> _Task goal_:
The records that follow should be returned exactly, pictures excluded.

(Collected data)
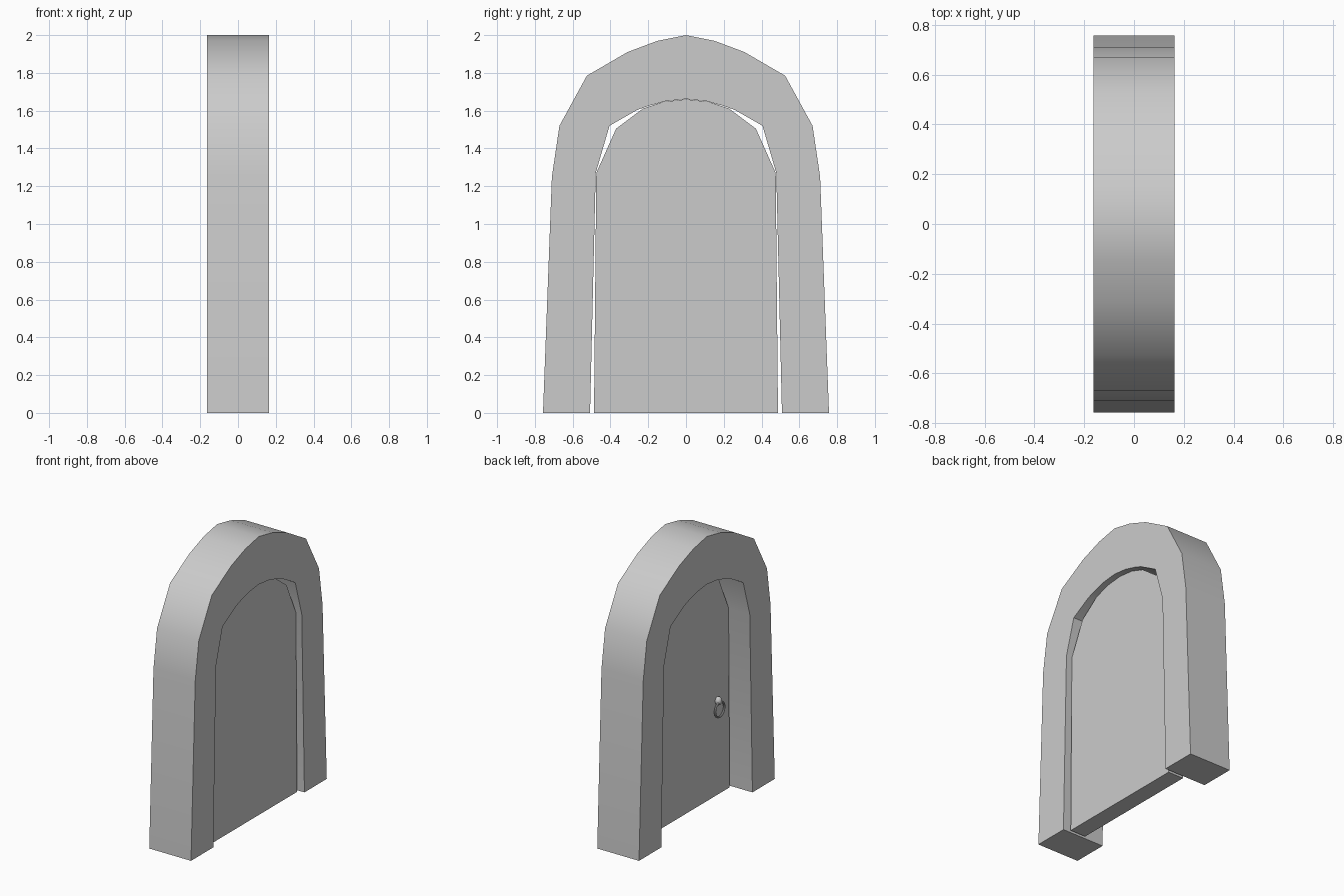
import bpy, bmesh, math

if "Cube" in bpy.data.objects:
    bpy.data.objects.remove(bpy.data.objects["Cube"])

# Half profiles (y, z) from the foot up to the crown
OUTER = [(0.757, 0), (0.71, 1.25), (0.67, 1.52), (0.525, 1.785),
         (0.31, 1.91), (0.15, 1.97), (0, 2.0)]
INNER = [(0.508, 0), (0.478, 1.27), (0.405, 1.52), (0.26, 1.603),
         (0.2, 1.625), (0.11, 1.65), (0, 1.662)]
DOOR = [(0.487, 0), (0.475, 1.27), (0.37, 1.505), (0.23, 1.61),
        (0.12, 1.647), (0, 1.66)]


def mirrored(half):
    return half + [(-y, z) for y, z in reversed(half[:-1])]


def extrude_profile(name, polys, x0, x1):
    """Flat polygons in the YZ plane, welded and extruded along x."""
    bm = bmesh.new()
    for poly in polys:
        bm.faces.new([bm.verts.new((x0, y, z)) for y, z in poly])
    bmesh.ops.remove_doubles(bm, verts=bm.verts, dist=1e-5)
    ext = bmesh.ops.extrude_face_region(bm, geom=bm.faces[:], use_keep_orig=True)
    verts = [v for v in ext["geom"] if isinstance(v, bmesh.types.BMVert)]
    bmesh.ops.translate(bm, verts=verts, vec=(x1 - x0, 0, 0))
    bmesh.ops.recalc_face_normals(bm, faces=bm.faces)
    mesh = bpy.data.meshes.new(name)
    bm.to_mesh(mesh)
    bm.free()
    ob = bpy.data.objects.new(name, mesh)
    bpy.context.collection.objects.link(ob)
    smooth(ob)
    return ob


def smooth(ob):
    bpy.ops.object.select_all(action='DESELECT')
    bpy.context.view_layer.objects.active = ob
    ob.select_set(True)
    bpy.ops.object.shade_smooth_by_angle(angle=math.radians(40))


# Stone arch
out, inn = mirrored(OUTER), mirrored(INNER)
strips = [(out[i], out[i + 1], inn[i + 1], inn[i]) for i in range(len(out) - 1)]
extrude_profile("arch_frame", strips, -0.163, 0.163)

# Door leaf, set back further on the -x side
extrude_profile("door_panel", [mirrored(DOOR)], 0.0, 0.12)

# Knocker ring hanging from a small stud
HY, HZ = -0.345, 0.61
bpy.ops.mesh.primitive_torus_add(major_radius=0.052, minor_radius=0.007,
                                 major_segments=16, minor_segments=8,
                                 location=(-0.022, HY, HZ), rotation=(0, math.pi / 2, 0))
ring = bpy.context.object
ring.name = "handle_ring"
smooth(ring)

bpy.ops.mesh.primitive_uv_sphere_add(segments=12, ring_count=8, radius=1,
                                     location=(-0.012, HY, HZ + 0.058))
stud = bpy.context.object
stud.name = "handle_stud"
stud.scale = (0.024, 0.024, 0.03)
smooth(stud)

> _Exercise response_:
import bpy, bmesh, math

if "Cube" in bpy.data.objects:
    bpy.data.objects.remove(bpy.data.objects["Cube"])

# Half profiles (y, z) from the foot up to the crown
OUTER = [(0.757, 0), (0.71, 1.25), (0.67, 1.52), (0.525, 1.785),
         (0.31, 1.91), (0.15, 1.97), (0, 2.0)]
INNER = [(0.508, 0), (0.478, 1.27), (0.405, 1.52), (0.26, 1.603),
         (0.2, 1.625), (0.11, 1.65), (0, 1.662)]
DOOR = [(0.487, 0), (0.475, 1.27), (0.37, 1.505), (0.23, 1.61),
        (0.12, 1.647), (0, 1.66)]


def mirrored(half):
    return half + [(-y, z) for y, z in reversed(half[:-1])]


def extrude_profile(name, polys, x0, x1):
    """Flat polygons in the YZ plane, welded and extruded along x."""
    bm = bmesh.new()
    for poly in polys:
        bm.faces.new([bm.verts.new((x0, y, z)) for y, z in poly])
    bmesh.ops.remove_doubles(bm, verts=bm.verts, dist=1e-5)
    ext = bmesh.ops.extrude_face_region(bm, geom=bm.faces[:], use_keep_orig=True)
    verts = [v for v in ext["geom"] if isinstance(v, bmesh.types.BMVert)]
    bmesh.ops.translate(bm, verts=verts, vec=(x1 - x0, 0, 0))
    bmesh.ops.recalc_face_normals(bm, faces=bm.faces)
    mesh = bpy.data.meshes.new(name)
    bm.to_mesh(mesh)
    bm.free()
    ob = bpy.data.objects.new(name, mesh)
    bpy.context.collection.objects.link(ob)
    smooth(ob)
    return ob


def smooth(ob):
    bpy.ops.object.select_all(action='DESELECT')
    bpy.context.view_layer.objects.active = ob
    ob.select_set(True)
    bpy.ops.object.shade_smooth_by_angle(angle=math.radians(40))


# Stone arch
out, inn = mirrored(OUTER), mirrored(INNER)
strips = [(out[i], out[i + 1], inn[i + 1], inn[i]) for i in range(len(out) - 1)]
extrude_profile("arch_frame", strips, -0.163, 0.163)

# Door leaf, set back further on the -x side
extrude_profile("door_panel", [mirrored(DOOR)], 0.0, 0.12)

# Knocker ring hanging from a small stud
HY, HZ = -0.345, 0.61
bpy.ops.mesh.primitive_torus_add(major_radius=0.052, minor_radius=0.007,
                                 major_segments=16, minor_segments=8,
                                 location=(-0.022, HY, HZ), rotation=(0, math.pi / 2, 0))
ring = bpy.context.object
ring.name = "handle_ring"
smooth(ring)

bpy.ops.mesh.primitive_uv_sphere_add(segments=12, ring_count=8, radius=1,
                                     location=(-0.012, HY, HZ + 0.058))
stud = bpy.context.object
stud.name = "handle_stud"
stud.scale = (0.024, 0.024, 0.03)
smooth(stud)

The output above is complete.